# Reply To: Inferences with "some/most/often" etc. (PT 38, S 1, Q 15)

January 25, 2016 at 11:54 am #1386
dannypearlberg
Participant

Yes, A is wrong because ‘most’ means greater than 50%, whereas ‘often’ just means greater than one. This means that we know that some mystery stories feature a brilliant detective who solves the mystery presented in the story, but we have no idea whether or not this happens in more than half of all mystery stories.

Similar to ‘often’ (and ‘many’), ‘some’ simply means more than one. So, if mystery stories often give readers enough clues to infer the correct solution to the mystery, this means that some mystery stories give readers enough clues to infer the correct solution to the mystery. This is why C is correct.

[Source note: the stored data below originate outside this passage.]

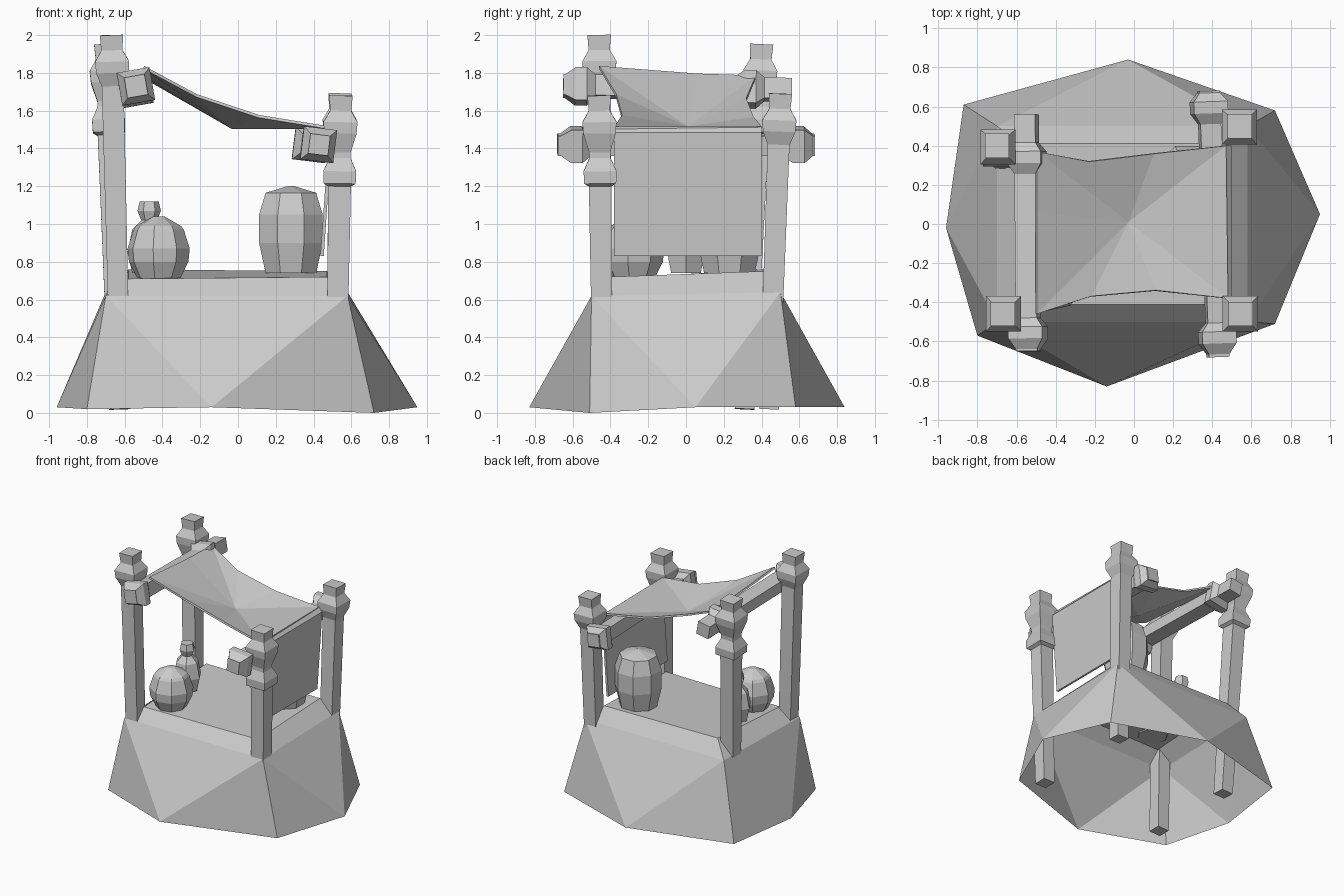
import bpy, math
from mathutils import Vector

if "Cube" in bpy.data.objects:
    bpy.data.objects.remove(bpy.data.objects["Cube"])


def make(name, verts, faces, thick=0):
    me = bpy.data.meshes.new(name)
    me.from_pydata([tuple(v) for v in verts], [], faces)
    me.update()
    ob = bpy.data.objects.new(name, me)
    bpy.context.collection.objects.link(ob)
    if thick:
        m = ob.modifiers.new("thickness", "SOLIDIFY")
        m.thickness = thick
        m.offset = 0
    return ob


def rings(name, p0, p1, profile, sides=4, roll=45):
    """Loft along p0-p1; profile = (distance from p1, radius) pairs, p1 end first."""
    p0, p1 = Vector(p0), Vector(p1)
    d = (p0 - p1).normalized()
    ref = Vector((1, 0, 0))
    v_ax = d.cross(ref).normalized()
    u_ax = v_ax.cross(d)
    k = 1 / math.cos(math.pi / sides) if sides == 4 else 1
    verts, faces = [], []
    for dist, r in profile:
        for i in range(sides):
            a = math.radians(roll) + 2 * math.pi * i / sides
            verts.append(p1 + d * dist + (u_ax * math.cos(a) + v_ax * math.sin(a)) * r * k)
    n = len(profile)
    for j in range(n - 1):
        for i in range(sides):
            q = (i + 1) % sides
            faces.append((j * sides + i, j * sides + q, (j + 1) * sides + q, (j + 1) * sides + i))
    faces.append(tuple(reversed(range(sides))))
    faces.append(tuple(range((n - 1) * sides, n * sides)))
    return make(name, verts, faces)


# hollow base skirt: 8 ground points, 4 shoulder corners, 4 table corners
ground = [(-.80, -.57, .02), (-.14, -.83, .03), (.72, -.51, 0), (.95, .05, .03),
          (.72, .58, .03), (-.03, .84, .03), (-.87, .61, .03), (-.96, -.02, .03)]
shoulder = [(-.70, -.50, .62), (.58, -.50, .62), (.58, .50, .64), (-.70, .50, .64)]
table = [(-.58, -.41, .71), (.47, -.41, .72), (.47, .41, .75), (-.58, .41, .76)]
faces = [(12, 13, 14, 15)]
for i in range(4):
    j = (i + 1) % 4
    a, mid, b = 2 * i, 2 * i + 1, 2 * j
    faces += [(a, mid, 8 + i), (mid, 8 + j, 8 + i), (mid, b, 8 + j), (8 + i, 8 + j, 12 + j, 12 + i)]
make("stone_base", ground + shoulder + table, faces)

# square posts with one or two carved collars
one = [(0, .062), (.08, .056), (.14, .09), (.20, .086), (.27, .058)]
two = one[:4] + [(.30, .056), (.33, .056), (.40, .087), (.465, .085), (.48, .06)]
posts = {"front_left": ((-.62, -.44, .02), (-.67, -.46, 2.0), one),
         "back_left": ((-.63, .31, .02), (-.70, .40, 1.95), two),
         "front_right": ((.52, -.44, .02), (.545, -.46, 1.68), two),
         "back_right": ((.52, .44, .02), (.54, .50, 1.69), one)}
for n, (lo, hi, prof) in posts.items():
    length = (Vector(hi) - Vector(lo)).length
    rings(n + "_post", lo, hi, prof + [(length, .052)])


# roof beams with knobbed ends
def beam(name, p0, p1, half, knob0, knob1, roll):
    length = (Vector(p1) - Vector(p0)).length
    bump = lambda c: [(c - .075, half), (c - .03, .088), (c + .03, .088), (c + .085, half)]
    rings(name, p0, p1, [(0, half)] + bump(knob1) + bump(length - knob0) + [(length, half)], 4, roll)


beam("left_beam", (-.54, -.65, 1.73), (-.55, .56, 1.71), .055, .095, .22, 55)
beam("right_beam", (.43, -.68, 1.42), (.38, .68, 1.42), .053, .10, .085, 38)

# sagging canopy: a fan around the low centre
rim = [(-.50, -.46, 1.83), (-.22, -.37, 1.68), (.11, -.34, 1.57), (.48, -.38, 1.51),
       (.47, .40, 1.51), (.10, .36, 1.56), (-.23, .32, 1.66), (-.50, .37, 1.78), (-.50, .06, 1.79)]
n = len(rim)
make("canopy_cloth", rim + [(-.03, .01, 1.51)], [(i, (i + 1) % n, n) for i in range(n)], .015)

# cloth hanging on the right side
side = [(.46, 1.51), (.49, 1.48), (.445, .83)]
make("side_cloth", [(x, y, z) for x, z in side for y in (-.38, .40)],
     [(0, 2, 3, 1), (2, 4, 5, 3)], .018)


# jars on the table
def jar(name, x, y, sides, prof, roll):
    """profile = (z, radius), top first"""
    top = prof[0][0]
    rings(name, (x, y, 0), (x, y, top), [(top - z, r) for z, r in prof], sides, roll)


jar("tall_barrel", .28, .23, 8,
    [(1.20, .02), (1.165, .145), (1.05, .182), (.90, .182), (.74, .145)], 22.5)
jar("round_jar", -.42, -.28, 8,
    [(1.04, .03), (.99, .12), (.97, .135), (.87, .167), (.80, .16), (.71, .115)], 10)
jar("small_necked_jar", -.47, 0, 6,
    [(1.12, .05), (1.07, .062), (1.02, .042), (.97, .09), (.85, .115), (.74, .09)], 0)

While we’re on the topic: The LSAT likes to trick people into making bad inferences when they see the word ‘many’. ‘Many’ means more than one, but it doesn’t necessarily mean more than 50%. So make sure to distinguish between ‘many’ (more than one, but we have no idea how many) and ‘most’ (more than 50%).